Skip to main content

Energy and Resources Five people taken to hospital after explosion at Rio Tinto facility in Quebec

A sign adorns the building where mining company Rio Tinto has its office in Perth, Western Australia.

David Gray/REUTERS

Five people that were taken to hospital Thursday morning after an explosion at the Rio Tinto iron and titanium plant in Sorel-Tracy, Que., have been released.

Company spokeswoman Claudine Gagnon says the workers were treated for shock at the hospital and discharged.

The cause of the explosion involving carbon monoxide gas used in the production process is under investigation.

Story continues below advertisement

The explosion, which happened at about 4:30 a.m. ET, caused heavy damage at a section of the metallurgical complex northeast of Montreal.

One section of the facility resumed production Thursday afternoon with four others set to gradually come on stream in the evening.

In total, about 1,400 people work at the complex.
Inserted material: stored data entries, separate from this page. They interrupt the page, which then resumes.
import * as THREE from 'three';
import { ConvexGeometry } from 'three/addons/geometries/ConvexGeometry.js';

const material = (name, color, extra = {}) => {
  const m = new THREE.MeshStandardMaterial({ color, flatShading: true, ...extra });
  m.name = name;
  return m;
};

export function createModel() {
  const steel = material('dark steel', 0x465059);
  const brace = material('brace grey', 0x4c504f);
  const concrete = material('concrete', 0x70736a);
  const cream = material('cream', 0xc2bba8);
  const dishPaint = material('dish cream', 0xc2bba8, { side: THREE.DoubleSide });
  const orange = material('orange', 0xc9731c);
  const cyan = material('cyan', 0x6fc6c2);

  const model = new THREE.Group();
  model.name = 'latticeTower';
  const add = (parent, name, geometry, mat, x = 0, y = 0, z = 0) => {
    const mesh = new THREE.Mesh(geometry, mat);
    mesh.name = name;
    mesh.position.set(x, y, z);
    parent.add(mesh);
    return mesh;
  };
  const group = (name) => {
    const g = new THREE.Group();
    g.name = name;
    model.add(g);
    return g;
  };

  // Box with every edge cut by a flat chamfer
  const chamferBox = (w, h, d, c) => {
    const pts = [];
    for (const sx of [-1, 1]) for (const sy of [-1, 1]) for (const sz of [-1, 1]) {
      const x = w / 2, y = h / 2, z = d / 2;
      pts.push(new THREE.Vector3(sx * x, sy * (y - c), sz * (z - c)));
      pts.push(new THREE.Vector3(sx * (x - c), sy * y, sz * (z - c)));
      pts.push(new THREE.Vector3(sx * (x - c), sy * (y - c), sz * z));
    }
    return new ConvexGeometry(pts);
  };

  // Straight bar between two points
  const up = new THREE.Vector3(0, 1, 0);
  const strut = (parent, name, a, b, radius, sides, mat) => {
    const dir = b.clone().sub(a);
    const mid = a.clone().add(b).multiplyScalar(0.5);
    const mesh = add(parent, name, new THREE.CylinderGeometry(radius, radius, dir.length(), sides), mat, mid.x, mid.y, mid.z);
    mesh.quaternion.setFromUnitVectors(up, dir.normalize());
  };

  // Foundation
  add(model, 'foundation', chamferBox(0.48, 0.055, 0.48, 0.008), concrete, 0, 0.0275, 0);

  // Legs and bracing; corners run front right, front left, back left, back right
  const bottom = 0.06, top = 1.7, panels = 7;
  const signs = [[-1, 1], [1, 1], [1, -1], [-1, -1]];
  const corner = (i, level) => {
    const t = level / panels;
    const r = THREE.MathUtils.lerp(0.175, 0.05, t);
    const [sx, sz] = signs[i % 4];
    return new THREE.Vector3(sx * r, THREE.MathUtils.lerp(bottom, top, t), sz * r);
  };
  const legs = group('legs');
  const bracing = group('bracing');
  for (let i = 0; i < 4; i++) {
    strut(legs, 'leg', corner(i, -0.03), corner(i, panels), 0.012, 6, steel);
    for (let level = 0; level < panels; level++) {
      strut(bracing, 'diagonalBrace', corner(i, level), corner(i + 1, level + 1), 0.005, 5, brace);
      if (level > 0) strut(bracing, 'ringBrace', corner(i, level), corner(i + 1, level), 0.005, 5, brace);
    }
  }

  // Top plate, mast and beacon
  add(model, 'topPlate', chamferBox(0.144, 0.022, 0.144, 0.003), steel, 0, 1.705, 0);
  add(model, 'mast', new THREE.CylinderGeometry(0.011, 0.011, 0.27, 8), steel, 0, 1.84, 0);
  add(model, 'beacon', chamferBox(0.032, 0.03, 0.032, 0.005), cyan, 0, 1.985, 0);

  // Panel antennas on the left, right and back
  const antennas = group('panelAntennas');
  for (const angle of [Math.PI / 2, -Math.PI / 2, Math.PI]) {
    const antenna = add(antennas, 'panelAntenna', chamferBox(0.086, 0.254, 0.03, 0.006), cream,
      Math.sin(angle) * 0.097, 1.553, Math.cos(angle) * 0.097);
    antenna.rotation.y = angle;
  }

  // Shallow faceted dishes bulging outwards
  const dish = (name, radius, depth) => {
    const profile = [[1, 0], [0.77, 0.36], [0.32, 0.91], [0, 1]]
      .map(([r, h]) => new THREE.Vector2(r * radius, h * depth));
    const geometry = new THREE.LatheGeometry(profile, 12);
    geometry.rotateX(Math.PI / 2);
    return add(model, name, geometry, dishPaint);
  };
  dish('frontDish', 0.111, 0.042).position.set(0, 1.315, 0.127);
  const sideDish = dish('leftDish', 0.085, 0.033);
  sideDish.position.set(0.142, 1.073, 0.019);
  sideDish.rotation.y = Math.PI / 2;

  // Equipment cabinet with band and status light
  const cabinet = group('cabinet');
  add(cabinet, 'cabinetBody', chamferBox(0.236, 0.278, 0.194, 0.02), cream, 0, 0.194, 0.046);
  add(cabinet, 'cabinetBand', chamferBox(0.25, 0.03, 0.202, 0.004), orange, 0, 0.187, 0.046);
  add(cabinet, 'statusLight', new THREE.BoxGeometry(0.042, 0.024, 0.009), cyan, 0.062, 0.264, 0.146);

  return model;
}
Gagnon said there were 192 people at work at the time of the incident.

Rio Tinto is one of the world's leading metals and mining firms with about 50,000 workers in some 35 countries.

The Quebec operation manufactures raw materials for the titanium dioxide markets and produces high purity metal powders and pig iron.

Last year, the company announced it would spend $16 million to retrofit one of the furnaces at the metallurgical complex.

Report an error
Tickers mentioned in this story
Unchecking box will stop auto data updates
Due to technical reasons, we have temporarily removed commenting from our articles. We hope to have this fixed soon. Thank you for your patience. If you are looking to give feedback on our new site, please send it along to feedback@globeandmail.com. If you want to write a letter to the editor, please forward to letters@globeandmail.com.

Welcome to The Globe and Mail’s comment community. This is a space where subscribers can engage with each other and Globe staff. Non-subscribers can read and sort comments but will not be able to engage with them in any way. Click here to subscribe.

If you would like to write a letter to the editor, please forward it to letters@globeandmail.com. Readers can also interact with The Globe on Facebook and Twitter .

Welcome to The Globe and Mail’s comment community. This is a space where subscribers can engage with each other and Globe staff. Non-subscribers can read and sort comments but will not be able to engage with them in any way. Click here to subscribe.

If you would like to write a letter to the editor, please forward it to letters@globeandmail.com. Readers can also interact with The Globe on Facebook and Twitter .

Welcome to The Globe and Mail’s comment community. This is a space where subscribers can engage with each other and Globe staff.

We aim to create a safe and valuable space for discussion and debate. That means:

  • Treat others as you wish to be treated
  • Criticize ideas, not people
  • Stay on topic
  • Avoid the use of toxic and offensive language
  • Flag bad behaviour

Comments that violate our community guidelines will be removed.

Read our community guidelines here

Discussion loading ...

Cannabis pro newsletter